You don’t suffer from test anxiety. Time pressures don’t bother you. Your #2 pencil never gets dull and four hours in a cold classroom ain’t no thang.
- You’ve *cracked* the exam.
You have the money, time, and energy to hire a tutor, take multiple practice exams, and/or take the real thing several times.
- Your teachers knew what was coming.
At some schools, the teachers are very aware of what the SAT tests for and help you prepare without you even knowing it. While the SAT is supposed to test topics that all high schools teach their students, we all know that some teachers are better than others… and some curriculums are more thorough than others.
The SAT does not measure…
- How well you did in high school.
That would be your GPA and teacher recommendations, if you’re thinking about class work. Of course, how “well” we do in something is even bigger than class work. Did you make friends? Were you happy? Did your soccer team win the tournament?
- Your intelligence.
Nothing can really measure intelligence, because there are multiple types of intelligence. Even an IQ test only measures cognitive problem-solving skills, which is just one type of intelligence.
Okay. But let’s say you already know all of this. Here’s the real question:
How do you get over the feeling that your intelligence is being judged?
1. Identify why you feel that way.
Are your peers comparing SAT scores and joking about how smart/stupid people are? Maybe it’s your parents. Or even your teachers.
If that’s the case, it might be helpful to keep your SAT scores to yourself. And walk away from conversations where people are comparing scores.

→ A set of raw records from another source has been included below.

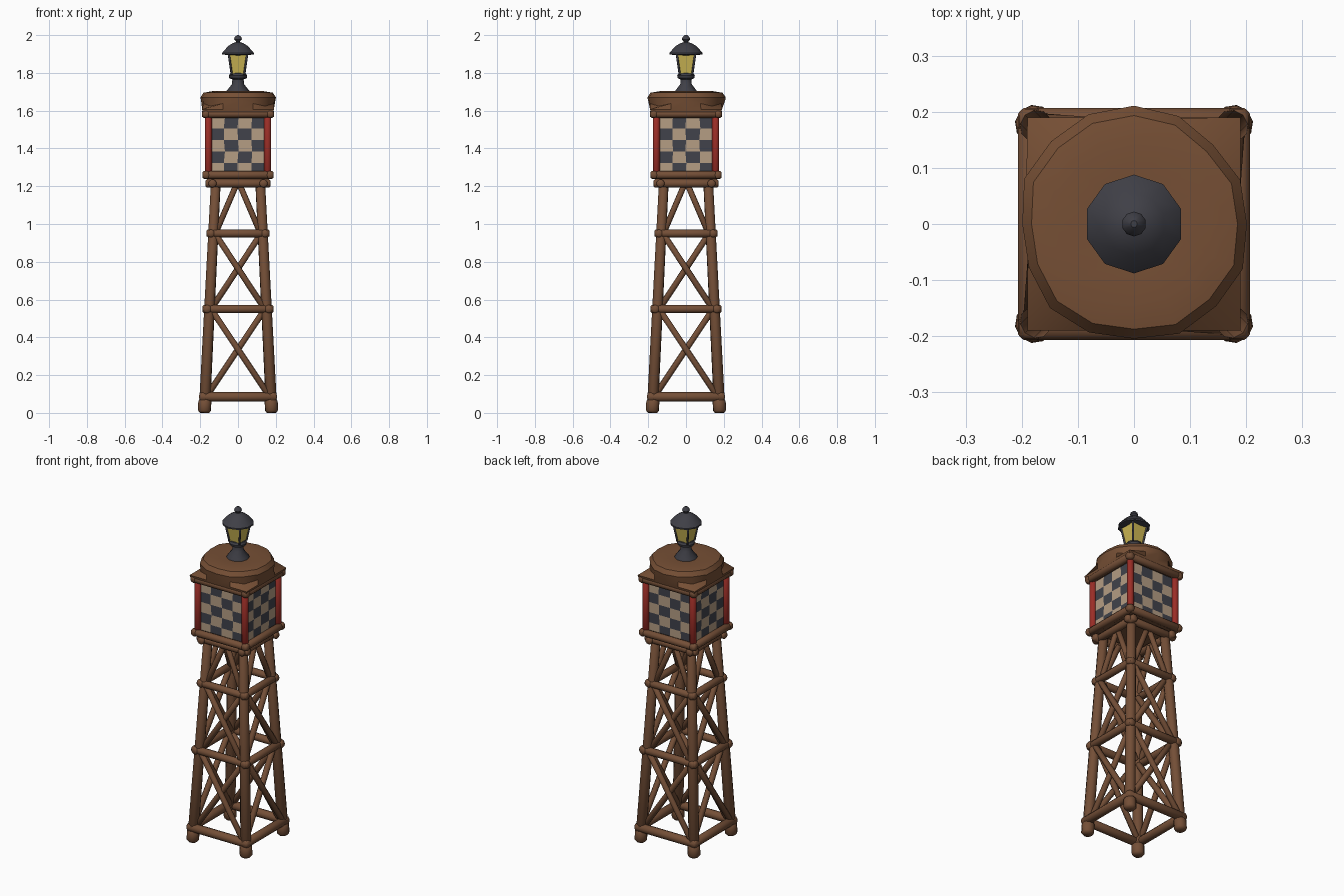
import bpy, bmesh, math, random
from mathutils import Vector, Matrix

if "Cube" in bpy.data.objects:
    bpy.data.objects.remove(bpy.data.objects["Cube"])

random.seed(4)

def mat(name, c):
    m = bpy.data.materials.new(name)
    m.diffuse_color = (*c, 1)
    m.use_nodes = True
    m.node_tree.nodes["Principled BSDF"].inputs["Base Color"].default_value = m.diffuse_color
    return m

WOOD = mat("brown wood", (0.175, 0.078, 0.038))
ROOF = mat("roof brown", (0.18, 0.078, 0.035))
IRON = mat("dark iron", (0.05, 0.05, 0.062))
DARK = mat("check dark", (0.052, 0.055, 0.07))
CREAM = mat("check cream", (0.46, 0.34, 0.23))
RED = mat("red paint", (0.33, 0.027, 0.02))
GLASS = mat("yellow glass", (0.62, 0.48, 0.09))

def finish(name, bm, mats, angle=40):
    bmesh.ops.recalc_face_normals(bm, faces=bm.faces)
    me = bpy.data.meshes.new(name)
    bm.to_mesh(me)
    bm.free()
    ob = bpy.data.objects.new(name, me)
    bpy.context.collection.objects.link(ob)
    for m in mats:
        me.materials.append(m)
    if angle:
        bpy.ops.object.select_all(action='DESELECT')
        ob.select_set(True)
        bpy.context.view_layer.objects.active = ob
        bpy.ops.object.shade_smooth_by_angle(angle=math.radians(angle))
    return ob

def loft(bm, rings):
    vs = [[bm.verts.new(p) for p in r] for r in rings]
    n = len(vs[0])
    for a, b in zip(vs, vs[1:]):
        for i in range(n):
            bm.faces.new((a[i], a[(i + 1) % n], b[(i + 1) % n], b[i]))
    bm.faces.new(vs[0][::-1])
    bm.faces.new(vs[-1])

def circle(r, z, n, turn=0.0):
    return [Vector((r * math.cos(2 * math.pi * i / n + turn),
                    r * math.sin(2 * math.pi * i / n + turn), z)) for i in range(n)]

def log(name, a, b, r0, r1=None, m=WOOD, n=10):
    """Round timber from a to b with softened ends."""
    r1 = r1 or r0
    a, b = Vector(a), Vector(b)
    d = b - a
    L = d.length
    M = Matrix.Translation(a) @ d.to_track_quat('Z', 'Y').to_matrix().to_4x4()
    prof = [(0.7 * r0, 0), (r0, 0.35 * r0), (r1, L - 0.35 * r1), (0.7 * r1, L)]
    bm = bmesh.new()
    loft(bm, [[M @ p for p in circle(r, z, n, math.pi / n)] for r, z in prof])
    return finish(name, bm, [m], 60)

def lathe(name, prof, n, m, angle=40, turn=0.0):
    bm = bmesh.new()
    loft(bm, [circle(r, z, n, turn) for r, z in prof])
    return finish(name, bm, [m], angle)

def leg_at(z):
    return 0.178 - 0.061 * z / 1.22

def side(k, u, off, z):
    """Point on side k: u along the side, off outward."""
    return Matrix.Rotation(k * math.pi / 2, 3, 'Z') @ Vector((u, -off, z))

for k in range(4):
    # legs and feet
    log("leg", side(k, leg_at(0), leg_at(0), 0.01), side(k, leg_at(1.22), leg_at(1.22), 1.23), 0.030, 0.026)
    log("foot", side(k, 0.178, 0.178, 0.0), side(k, 0.175, 0.175, 0.075), 0.035)
    # horizontal rails
    for z, half, off, r in ((0.085, 0.205, 0.183, 0.025), (0.55, 0.188, 0.163, 0.022),
                            (0.95, 0.166, 0.143, 0.021), (1.215, 0.172, 0.135, 0.022),
                            (1.26, 0.188, 0.168, 0.021), (1.583, 0.19, 0.17, 0.021)):
        log("rail", side(k, -half, off, z), side(k, half, off, z), r)
    # crossed braces
    for z0, z1 in ((0.10, 0.54), (0.56, 0.94)):
        for s in (-1, 1):
            o = 0.008 * s
            log("cross_brace", side(k, s * (leg_at(z0) - 0.015), leg_at(z0) + o, z0),
                side(k, -s * (leg_at(z1) - 0.015), leg_at(z1) + o, z1), 0.017, n=8)
    # inverted V braces under the platform
    for s in (-1, 1):
        log("top_brace", side(k, s * 0.115, leg_at(0.96), 0.96),
            side(k, s * 0.008, leg_at(1.21), 1.21), 0.016, n=8)
    # red corner post
    log("corner_post", side(k, 0.157, 0.157, 1.265), side(k, 0.157, 0.157, 1.58), 0.019, m=RED)
    # checkered wall panel
    bm = bmesh.new()
    cols, rows = 4, 5
    g = [[bm.verts.new(side(k, -0.145 + 0.29 * i / cols + (random.uniform(-.004, .004) if 0 < i < cols else 0),
                            0.154, 1.262 + 0.305 * j / rows)) for i in range(cols + 1)]
         for j in range(rows + 1)]
    for j in range(rows):
        for i in range(cols):
            f = bm.faces.new((g[j][i], g[j][i + 1], g[j + 1][i + 1], g[j + 1][i]))
            f.material_index = (i + j) % 2
    finish("checker_panel", bm, [CREAM, DARK], 0)

# cabin floor
lathe("platform_floor", [(0.165 * 2 ** .5, 1.245), (0.165 * 2 ** .5, 1.265)], 4, WOOD, 0, math.pi / 4)

# mounded roof: square skirt rising into a lumpy round cushion
bm = bmesh.new()
N = 16
def square(h, z):
    out = []
    for i in range(N):
        t = 2 * math.pi * i / N
        c, s = math.cos(t), math.sin(t)
        q = h / max(abs(c), abs(s))
        out.append(Vector((q * c, q * s, z)))
    return out
lump = [random.uniform(0.97, 1.035) for _ in range(N)]
def cushion(r, z, dz=0.0):
    return [Vector((p.x * lump[i], p.y * lump[i], z + dz * math.cos(4 * 2 * math.pi * i / N)))
            for i, p in enumerate(circle(r, 0, N))]
loft(bm, [square(0.185, 1.585), square(0.19, 1.607), cushion(0.201, 1.638, 0.014), cushion(0.205, 1.67),
          cushion(0.188, 1.695), cushion(0.14, 1.703), cushion(0.06, 1.695)])
finish("mounded_roof", bm, [ROOF], 35)

# lantern base, collar and cap
lathe("lantern_base", [(0.066, 1.685), (0.06, 1.705), (0.032, 1.74), (0.03, 1.765), (0.046, 1.772),
                       (0.049, 1.785), (0.042, 1.797), (0.03, 1.8)], 10, IRON)
lathe("lantern_cap", [(0.05, 1.893), (0.088, 1.898), (0.088, 1.906), (0.055, 1.942), (0.03, 1.957),
                      (0.013, 1.962), (0.012, 1.967), (0.022, 1.977), (0.019, 1.988), (0.006, 2.0)], 10, IRON,
      turn=math.pi / 10)
# glass and corner bars
R2 = 2 ** .5
lathe("lantern_glass", [(0.033 * R2, 1.795), (0.049 * R2, 1.897)], 4, GLASS, 0, math.pi / 4)
for k in range(4):
    log("lantern_bar", side(k, 0.033, 0.033, 1.79), side(k, 0.049, 0.049, 1.9), 0.006, m=IRON, n=6)
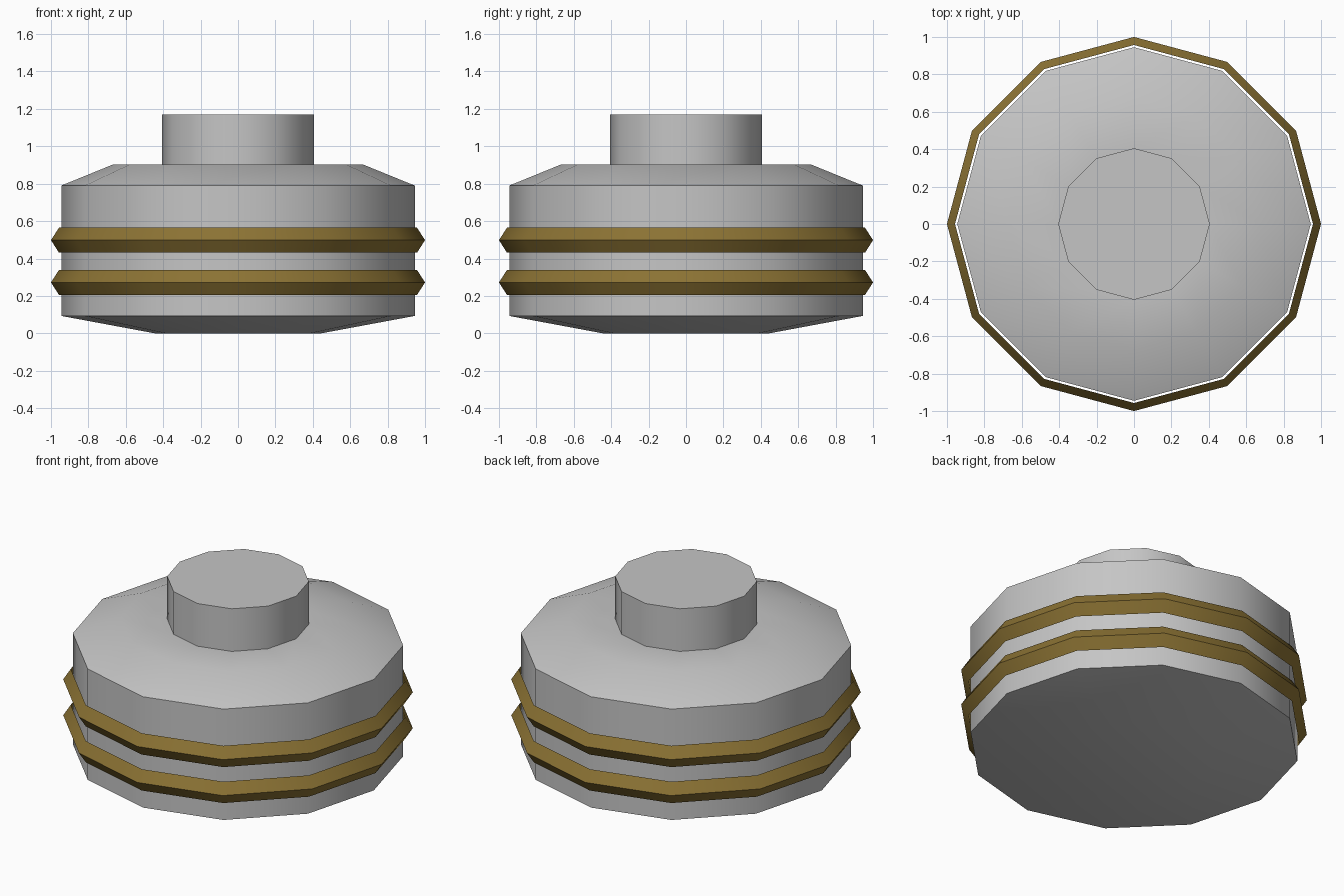
import bpy
import bmesh
from math import cos, sin, pi, radians

SIDES = 12

if "Cube" in bpy.data.objects:
    bpy.data.objects.remove(bpy.data.objects["Cube"], do_unlink=True)


def make_material(name, rgb):
    mat = bpy.data.materials.new(name)
    mat.use_nodes = True
    color = (*rgb, 1.0)
    mat.diffuse_color = color
    mat.node_tree.nodes["Principled BSDF"].inputs["Base Color"].default_value = color
    return mat


def lathe(name, profile, mat, closed=False):
    """Revolve (radius, height) points around z; cap the ends unless the profile is closed."""
    bm = bmesh.new()
    rings = []
    for r, z in profile:
        angles = [2 * pi * i / SIDES for i in range(SIDES)]
        rings.append([bm.verts.new((r * cos(a), r * sin(a), z)) for a in angles])
    pairs = list(zip(rings, rings[1:]))
    if closed:
        pairs.append((rings[-1], rings[0]))
    else:
        bm.faces.new(rings[0][::-1])
        bm.faces.new(rings[-1])
    for low, high in pairs:
        for i in range(SIDES):
            j = (i + 1) % SIDES
            bm.faces.new((low[i], low[j], high[j], high[i]))
    bmesh.ops.recalc_face_normals(bm, faces=bm.faces)
    mesh = bpy.data.meshes.new(name)
    bm.to_mesh(mesh)
    bm.free()
    mesh.materials.append(mat)
    obj = bpy.data.objects.new(name, mesh)
    bpy.context.collection.objects.link(obj)
    # Smooth around the circumference, crisp at the rims
    bpy.ops.object.select_all(action="DESELECT")
    obj.select_set(True)
    bpy.context.view_layer.objects.active = obj
    bpy.ops.object.shade_smooth_by_angle(angle=radians(40))
    return obj


grey = make_material("light grey metal", (0.56, 0.56, 0.56))
brass = make_material("dark brass", (0.26, 0.17, 0.034))

# Drum with sloped underside, sloped shoulder and neck
lathe("drum_body", [(0.445, 0.0), (0.945, 0.093), (0.945, 0.79),
                    (0.67, 0.902), (0.405, 0.902), (0.405, 1.17)], grey)

# Two wedge-shaped bands floating just off the drum wall
for name, z in (("lower_band", 0.272), ("upper_band", 0.498)):
    lathe(name, [(0.957, z - 0.067), (1.0, z), (0.957, z + 0.067)], brass, closed=True)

2. Ask yourself how important an SAT score really is for you.
Getting a bad SAT score can make you feel bad about yourself. But it’s not going to stop you from going to college, being a successful individual, or making a ton of money.
If your score truly isn’t up to par, seek out colleges that don’t care so much about the SAT. There are over 880 accredited schools in the US that do not use the SAT or ACT to admit students. See a list of them here.
3. Recognize in what ways you are intelligent.
Back to my comment on how there are multiple intelligences. Here they are:
Ask yourself– how well would I do on the SAT if it tested my ability to sing on key? Or run a marathon?
How well would my peers do if it tested their ability to empathize with others? Or make sculptures out of clay?
The next time someone makes you feel judged for your SAT score, tell them the following:
- My SAT score isn’t really important because my skills are…
And then change the subject.
4. Understand that people will always try to make you feel like your intelligence is being judged.
Whether you are taking the SAT or applying for a job, society is great at judging. Even if you make a perfect SAT score now, you’ll still find people who treat you as less intelligent later on in life.
I taught kindergarten for a short time, and even my kindergarten students would label each other as smart or stupid based on their ability to remember words like “frog” and “playground” in a foreign language. [English, as it turned out. I was teaching in Turkey.]
The only remedy that will make you truly feel better is to recognize your own intelligence, qualities and personal beauty. When you focus on that, nobody will ever be able to tear you down.